Q8. What VSL do you use?
A8. $2.1 million per death from COVID-19. The point of VSL is to make comparisons the same way that individuals do in their personal lives. They do not treat all mortality risks equally, and therefore a VSL approach should not treat them equally. The VSL is proportional to income or consumption, which is lower now (May 2020) than it was just two months ago. Also, "people <65 years old had 34- to 73-fold lower risk than those >= 65 years old in the European countries and 13- to 15-fold lower risk in New York City, Louisiana and Michigan." (cite from here). Co-morbidities are disproportionate among those dying from or with COVID-19. These are reflected in my $2.1 million estimate.
A number of other economists are using about $4 million, which PandemicCosts.com did too until this Briggs paper became available with estimate of life expectancy and comorbidities of the people dying from COVID-19. Specifically, I begin with Kniesner and Viscusi's $10 million estimate for 2017. Following the convention in this field, I then adjust to 2019 according to the increase in nominal GDP per capita. Because I am comparing the mortality costs to costs incurred during the pandemic, I then adjust for the ratio of pandemic consumption to 2019 consumption among the affected population, which I take to be 0.9 (for the general population it would be more like 0.8). The result of these two adjustments is $9.8 million. The more important adjustment is for differences between the age and comorbidities of the general population and the population dying from COVID-19. The mid estimate from Briggs is that those who died from COVID-19 had a discounted average of 4.1 remaining quality-adjusted life years (QALYs), as compared to 19.1 for the general population (I estimated the 19.1 using his table and age weights for the general population). My $2.1 million VSL is 9.8*4.1/19.1. Somewhat lower VSL would be obtained by using Briggs' undiscounted QALY or undiscounted life expectancy.
Any visitor to PandemicCosts.com interested in an alternative VSL value merely has to proportionally rescale my mortality-cost estimates.
Q9. What are your methods?

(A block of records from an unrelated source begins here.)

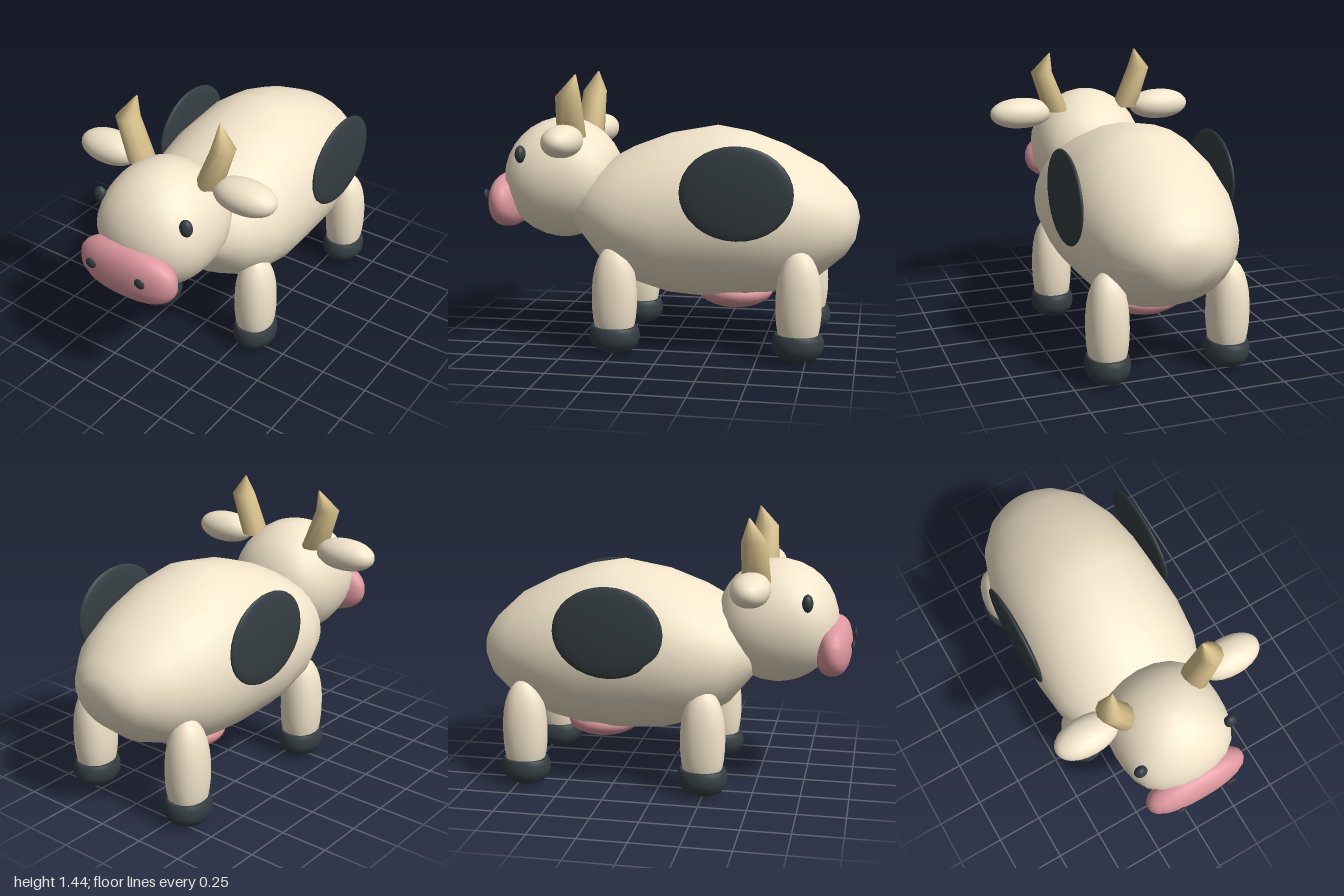
import * as THREE from 'three';
import { mergeVertices } from 'three/addons/utils/BufferGeometryUtils.js';

const paint = (color) => new THREE.MeshStandardMaterial({ color, roughness: 0.9 });

// Weld seams and poles, then smooth the normals
function smooth(geo) {
  geo.deleteAttribute('uv');
  geo.deleteAttribute('normal');
  const g = mergeVertices(geo, 1e-5);
  g.computeVertexNormals();
  return g;
}

// Rounded blob: n = 2 is an ellipsoid, larger n is boxier
function blob(rx, ry, rz, n = 2, segs = 24) {
  const geo = new THREE.SphereGeometry(1, segs, Math.round(segs * 0.67));
  const p = geo.attributes.position;
  for (let i = 0; i < p.count; i++) {
    const v = new THREE.Vector3().fromBufferAttribute(p, i);
    const k = Math.pow(Math.abs(v.x) ** n + Math.abs(v.y) ** n + Math.abs(v.z) ** n, -1 / n);
    p.setXYZ(i, v.x * k * rx, v.y * k * ry, v.z * k * rz);
  }
  return smooth(geo);
}

// Skin over a series of rings that each hold the same number of points
function loft(rings) {
  const n = rings[0].length;
  const index = [];
  for (let i = 0; i < rings.length - 1; i++) {
    for (let j = 0; j < n; j++) {
      const k = (j + 1) % n;
      const a = i * n + j, b = i * n + k, c = a + n, d = b + n;
      index.push(a, b, d, a, d, c);
    }
  }
  const geo = new THREE.BufferGeometry().setFromPoints(rings.flat());
  geo.setIndex(index);
  return smooth(geo);
}

const ring = (n, fn) => Array.from({ length: n }, (_, j) => fn((j / n) * Math.PI * 2));

export function createModel() {
  const cow = new THREE.Group();
  cow.name = 'cow';
  const cream = paint(0xf3e5cb), pink = paint(0xdf98a0), dark = paint(0x353e43), tan = paint(0xdcc48e);

  const add = (name, geo, mat, x = 0, y = 0, z = 0) => {
    const m = new THREE.Mesh(geo, mat);
    m.name = name;
    m.position.set(x, y, z);
    cow.add(m);
    return m;
  };

  // Body sections from rump to chest: z, half width, bottom, top
  const sections = [
    [-1, 0, 0.71, 0.71], [-0.98, 0.13, 0.59, 0.79], [-0.93, 0.22, 0.51, 0.86],
    [-0.8, 0.33, 0.4, 0.98], [-0.6, 0.4, 0.315, 1.085], [-0.42, 0.425, 0.275, 1.15],
    [-0.25, 0.43, 0.26, 1.18], [0, 0.44, 0.28, 1.135], [0.2, 0.42, 0.34, 1.06],
    [0.35, 0.36, 0.44, 0.98], [0.48, 0.24, 0.6, 0.86], [0.53, 0, 0.72, 0.72],
  ];
  add('body', loft(sections.map(([z, w, lo, hi]) => ring(28, (a) =>
    new THREE.Vector3(w * Math.cos(a), (lo + hi) / 2 + ((hi - lo) / 2) * Math.sin(a), z)))), cream);

  // Head, a little fuller towards the face and the neck
  const headGeo = blob(0.305, 0.325, 0.32);
  const hp = headGeo.attributes.position;
  for (let i = 0; i < hp.count; i++) hp.setX(i, hp.getX(i) * (1 + 0.3 * (hp.getZ(i) / 0.32) ** 2));
  headGeo.computeVertexNormals();
  add('head', headGeo, cream, 0, 0.885, 0.59);
  add('snout', blob(0.283, 0.147, 0.095, 2.4), pink, 0, 0.763, 0.885);
  add('udder', blob(0.21, 0.09, 0.2), pink, 0, 0.3, -0.35);

  // Hoof profile, turned and stretched lengthwise
  const hoofGeo = new THREE.LatheGeometry([
    [0, 0.005], [0.045, 0.01], [0.085, 0.03], [0.108, 0.06], [0.115, 0.09],
    [0.112, 0.125], [0.104, 0.148], [0.1, 0.151], [0, 0.151],
  ].map(([r, y]) => new THREE.Vector2(r, y)), 24);
  hoofGeo.scale(1, 1, 1.16);
  const legGeo = blob(0.105, 0.275, 0.117, 2.25);
  const spotGeo = blob(0.03, 0.238, 0.287);
  const earGeo = blob(0.172, 0.083, 0.1, 2.1);
  const eyeGeo = blob(0.035, 0.046, 0.028, 2, 16);
  const nostrilGeo = blob(0.031, 0.027, 0.01, 2, 16);

  // Paired parts
  for (const s of [1, -1]) {
    const side = s > 0 ? 'left' : 'right';
    for (const [end, z] of [['Front', 0.245], ['Back', -0.71]]) {
      add(`${side}${end}Leg`, legGeo, cream, s * 0.318, 0.297, z);
      add(`${side}${end}Hoof`, hoofGeo, dark, s * 0.318, 0, z);
    }
    add(`${side}Spot`, spotGeo, dark, s * 0.43, 0.873, s > 0 ? -0.4 : -0.23);
    add(`${side}Ear`, earGeo, cream, s * 0.408, 1.117, 0.49);
    add(`${side}Eye`, eyeGeo, dark, s * 0.258, 1.03, 0.76);
    add(`${side}Nostril`, nostrilGeo, dark, s * 0.147, 0.8, 0.99);

    // Horn leaning outwards, then bent back in: x, y, z, radius
    const horn = [[0.205, 1.11, 0.495, 0], [0.205, 1.12, 0.495, 0.07],
      [0.285, 1.337, 0.49, 0.06], [0.247, 1.447, 0.46, 0.004], [0.247, 1.448, 0.46, 0]];
    add(`${side}Horn`, loft(horn.map(([x, y, z, r]) => ring(10, (a) =>
      new THREE.Vector3(s * x + r * Math.cos(a), y, z - r * 1.1 * Math.sin(a))))), tan);
  }
  return cow;
}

A9. Cumulative mortality costs are the product of VSL and cumulative deaths as reported by Johns Hopkins. Economic costs are essentially $20 billion per day, which is a result detailed in my paper. Here I use less than $20 billion in the early days and somewhat more than $20 billion recently, due to the fact that the economic depression got worse over time to a degree that I measure with household labor force surveys, initial UI claims, and Google Trends. My estimates are adjusted for the weekly and seasonal cycle (failing to adjust for the weekly cycle would show less cost on weekends and more cost on weekdays; my paper discusses this further). Regarding measuring employment and hours between monthly surveys, see this blog post. Note that, unlike the headline BLS reports, I do not consider people employed but absent from work for "other reasons" to be employed. I do not consider the excess number of people employed but home sick to be employed either. As of mid April, 7.5 million and 1.1. million people, respectively, were in these categories.
Q10. What epidemiology models do you use?

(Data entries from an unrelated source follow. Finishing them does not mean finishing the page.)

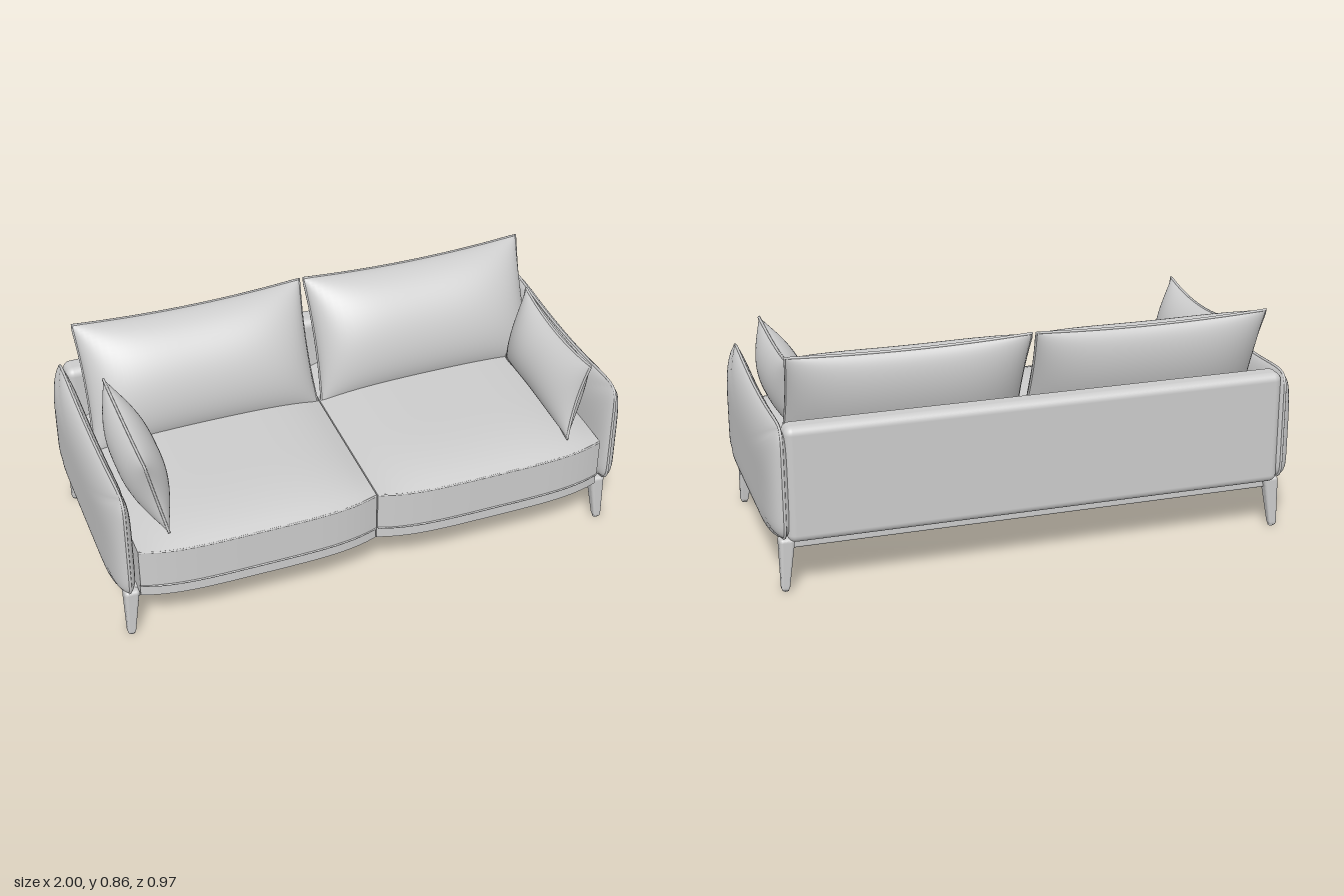
import * as THREE from 'three';
import { RoundedBoxGeometry } from 'three/addons/geometries/RoundedBoxGeometry.js';

const upholstery = new THREE.MeshStandardMaterial({ color: 0xcccccc });
upholstery.name = 'light grey';

function addMesh(parent, name, geometry, x = 0, y = 0, z = 0) {
  const mesh = new THREE.Mesh(geometry, upholstery);
  mesh.name = name;
  mesh.position.set(x, y, z);
  parent.add(mesh);
  return mesh;
}

function piping(points, closed, radius = 0.005) {
  const path = new THREE.CatmullRomCurve3(points, closed);
  return new THREE.TubeGeometry(path, points.length * 2, radius, 6, closed);
}

// Two bulging shells meeting at a piped seam; u and v run from -1 to 1
function pillow(name, outline, front, back) {
  const n = 32;
  const at = i => Math.sin((i / n - 0.5) * Math.PI);
  const group = new THREE.Group();
  group.name = name;
  [1, -1].forEach(side => {
    const pos = [], index = [];
    for (let j = 0; j <= n; j++) {
      for (let i = 0; i <= n; i++) {
        const u = at(i), v = at(j);
        const depth = side > 0 ? front(u, v) : -back(u, v);
        pos.push(...outline(u, v), depth);
        if (i < n && j < n) {
          const a = j * (n + 1) + i, b = a + 1, c = a + n + 1, d = c + 1;
          if (side > 0) index.push(a, b, d, a, d, c);
          else index.push(a, d, b, a, c, d);
        }
      }
    }
    const geometry = new THREE.BufferGeometry();
    geometry.setAttribute('position', new THREE.Float32BufferAttribute(pos, 3));
    geometry.setIndex(index);
    geometry.computeVertexNormals();
    addMesh(group, name + (side > 0 ? 'Front' : 'Back'), geometry);
  });
  const seam = [];
  const corners = [[-1, -1], [1, -1], [1, 1], [-1, 1]];
  corners.forEach(([u0, v0], k) => {
    const [u1, v1] = corners[(k + 1) % 4];
    for (let i = 0; i < n; i += 2) {
      const t = (at(i) + 1) / 2;
      const p = outline(u0 + (u1 - u0) * t, v0 + (v1 - v0) * t);
      seam.push(new THREE.Vector3(p[0], p[1], 0));
    }
  });
  addMesh(group, name + 'Piping', piping(seam, true));
  return group;
}

// Fall-off from the middle of a cushion to its seam
const soft = (t, power, root = 0.5) => Math.pow(Math.max(0, 1 - Math.pow(Math.abs(t), power)), root);

// Cushion outline with slightly hollow edges and pointed corners
const cushionOutline = (w, h, dip) => (u, v) => [
  w * u * (1 - dip * 0.4 * (1 - v * v)),
  h * v * (1 - dip * (1 - u * u)),
];

function makeArm(s) {
  const outline = (u0, v0) => {
    // round the corners of the square
    const m = Math.max(Math.abs(u0), Math.abs(v0));
    const k = m < 1e-6 ? 1 : m / Math.pow((Math.abs(u0) ** 10) + (Math.abs(v0) ** 10), 0.1);
    const u = u0 * k, v = v0 * k, f = -s * u;
    const top = 0.62 + 0.01 * f + 0.037 * f * f;
    return [s * 0.0175 + 0.4675 * u, 0.2 + (top - 0.2) * (v + 1) / 2];
  };
  const bulge = (u, v) => soft(u, 8) * (v > 0 ? soft(v, 3, 0.6) : soft(v, 10));
  const arm = pillow(s > 0 ? 'leftArm' : 'rightArm', outline,
    (u, v) => 0.055 * bulge(u, v), (u, v) => 0.04 * bulge(u, v));
  arm.position.x = s * 0.945;
  arm.rotation.y = s * Math.PI / 2;
  return arm;
}

// Seat slab with a bowed front and, optionally, a crowned top
const seatFront = (u, z) => z + 0.043 * (1 - u ** 4);
function seatSlab(y0, y1, zFront, crown) {
  const geometry = new THREE.BoxGeometry(2, 2, 2, 24, 4, 24);
  const p = geometry.attributes.position;
  for (let i = 0; i < p.count; i++) {
    const u = p.getX(i), v = p.getY(i), w = p.getZ(i);
    const y = y0 + (y1 - y0) * (v + 1) / 2;
    const rise = v > 0 ? v * crown * (1 - u ** 4) * (1 - Math.max(w, 0) ** 4) : 0;
    p.setXYZ(i, u * 0.452, y + rise, -0.4 + (seatFront(u, zFront) + 0.4) * (w + 1) / 2);
  }
  geometry.computeVertexNormals();
  return geometry;
}

function makeSeat(s) {
  const seat = new THREE.Group();
  seat.name = s > 0 ? 'leftSeat' : 'rightSeat';
  addMesh(seat, 'seatBase', seatSlab(0.2, 0.25, 0.43, 0));
  addMesh(seat, 'seatCushion', seatSlab(0.25, 0.408, 0.438, 0.05));
  [0.25, 0.406].forEach(y => {
    const line = [];
    for (let i = 0; i <= 12; i++) {
      const u = i / 6 - 1;
      line.push(new THREE.Vector3(u * 0.45, y, seatFront(u, 0.438)));
    }
    addMesh(seat, 'seatPiping', piping(line, false, 0.004));
  });
  seat.position.x = s * 0.454;
  return seat;
}

// Leg that tapers downwards, keeping its outer faces upright
function makeLeg(sx, sz, zOuter) {
  const geometry = new RoundedBoxGeometry(0.058, 0.2, 0.06, 4, 0.014);
  const p = geometry.attributes.position;
  for (let i = 0; i < p.count; i++) {
    const k = 0.5 + 0.5 * (p.getY(i) / 0.2 + 0.5);
    p.setX(i, sx * (0.96 - (0.029 - sx * p.getX(i)) * k));
    p.setZ(i, sz * (zOuter - (0.03 - sz * p.getZ(i)) * k));
  }
  geometry.computeVertexNormals();
  return geometry;
}

export function createModel() {
  const model = new THREE.Group();
  model.name = 'sofa';

  // Backrest panel
  addMesh(model, 'backPanel', new RoundedBoxGeometry(1.87, 0.435, 0.095, 5, 0.03), 0, 0.4175, -0.438);

  [1, -1].forEach(s => {
    model.add(makeArm(s), makeSeat(s));

    // Back cushion, leaning on the backrest
    const puff = (u, v) => soft(u, 4) * soft(v, 2, 0.6);
    const back = pillow(s > 0 ? 'leftBackCushion' : 'rightBackCushion', cushionOutline(0.447, 0.25, 0.07),
      (u, v) => 0.13 * puff(u, v), (u, v) => 0.1 * puff(u, v));
    back.position.set(s * 0.455, 0.625, -0.275);
    back.rotation.x = -0.42;
    model.add(back);

    // Throw pillow, leaning on the arm
    const plump = (u, v) => 0.083 * soft(u, 3, 0.6) * soft(v, 2, 0.6);
    const toss = pillow(s > 0 ? 'leftThrowPillow' : 'rightThrowPillow', cushionOutline(0.28, 0.163, 0.16), plump, plump);
    toss.position.set(s * 0.815, 0.595, 0.13);
    toss.rotation.order = 'ZYX';
    toss.rotation.set(0, s * Math.PI / 2, -s * 0.22);
    model.add(toss);

    // Side rail and corner legs
    addMesh(model, 'sideRail', new RoundedBoxGeometry(0.04, 0.05, 0.8, 3, 0.008), s * 0.925, 0.18, -0.015);
    addMesh(model, 'frontLeg', makeLeg(s, 1, 0.412), 0, 0.103, 0);
    addMesh(model, 'backLeg', makeLeg(s, -1, 0.445), 0, 0.103, 0);
  });

  // Long rails and centre leg
  [0.366, -0.398].forEach(z =>
    addMesh(model, 'longRail', new RoundedBoxGeometry(1.86, 0.05, 0.04, 3, 0.008), 0, 0.18, z));
  addMesh(model, 'centreLeg', new RoundedBoxGeometry(0.037, 0.205, 0.037, 4, 0.012), 0, 0.1045, -0.008);

  // Small foot pads
  [[0.943, 0.396], [-0.943, 0.396], [0.943, -0.429], [-0.943, -0.429], [0, -0.008]].forEach(([x, z]) =>
    addMesh(model, 'footPad', new THREE.CylinderGeometry(0.011, 0.011, 0.006, 16), x, 0.003, z));

  return model;
}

A10. None. Epidemiology models may help to forecast the future or to consider hypothetical disease policies, but neither of those are done at PandemicCosts.com. I only estimate costs that have already been incurred, rather than costs that will be incurred.
Q11. Do you use employment or hours worked for GDP?
A11. Hours worked. This follows my longstanding practice of putting most of my attention to hours worked rather than labor force status. The latter has too many gray areas (does a person getting paid for a while to stay at home and do no work count as employed?) that change artifically as subsidies emerge for one status category but not another.
Q12. Is the cure worse than the disease?
A12. Because a large majority of the pandemic’s costs are not health costs, this is a reasonable (albeit, strangely, politically incorrect) question to ask. But the ratio of the two costs featured at PandemicCosts.com is not enough by itself to answer the question.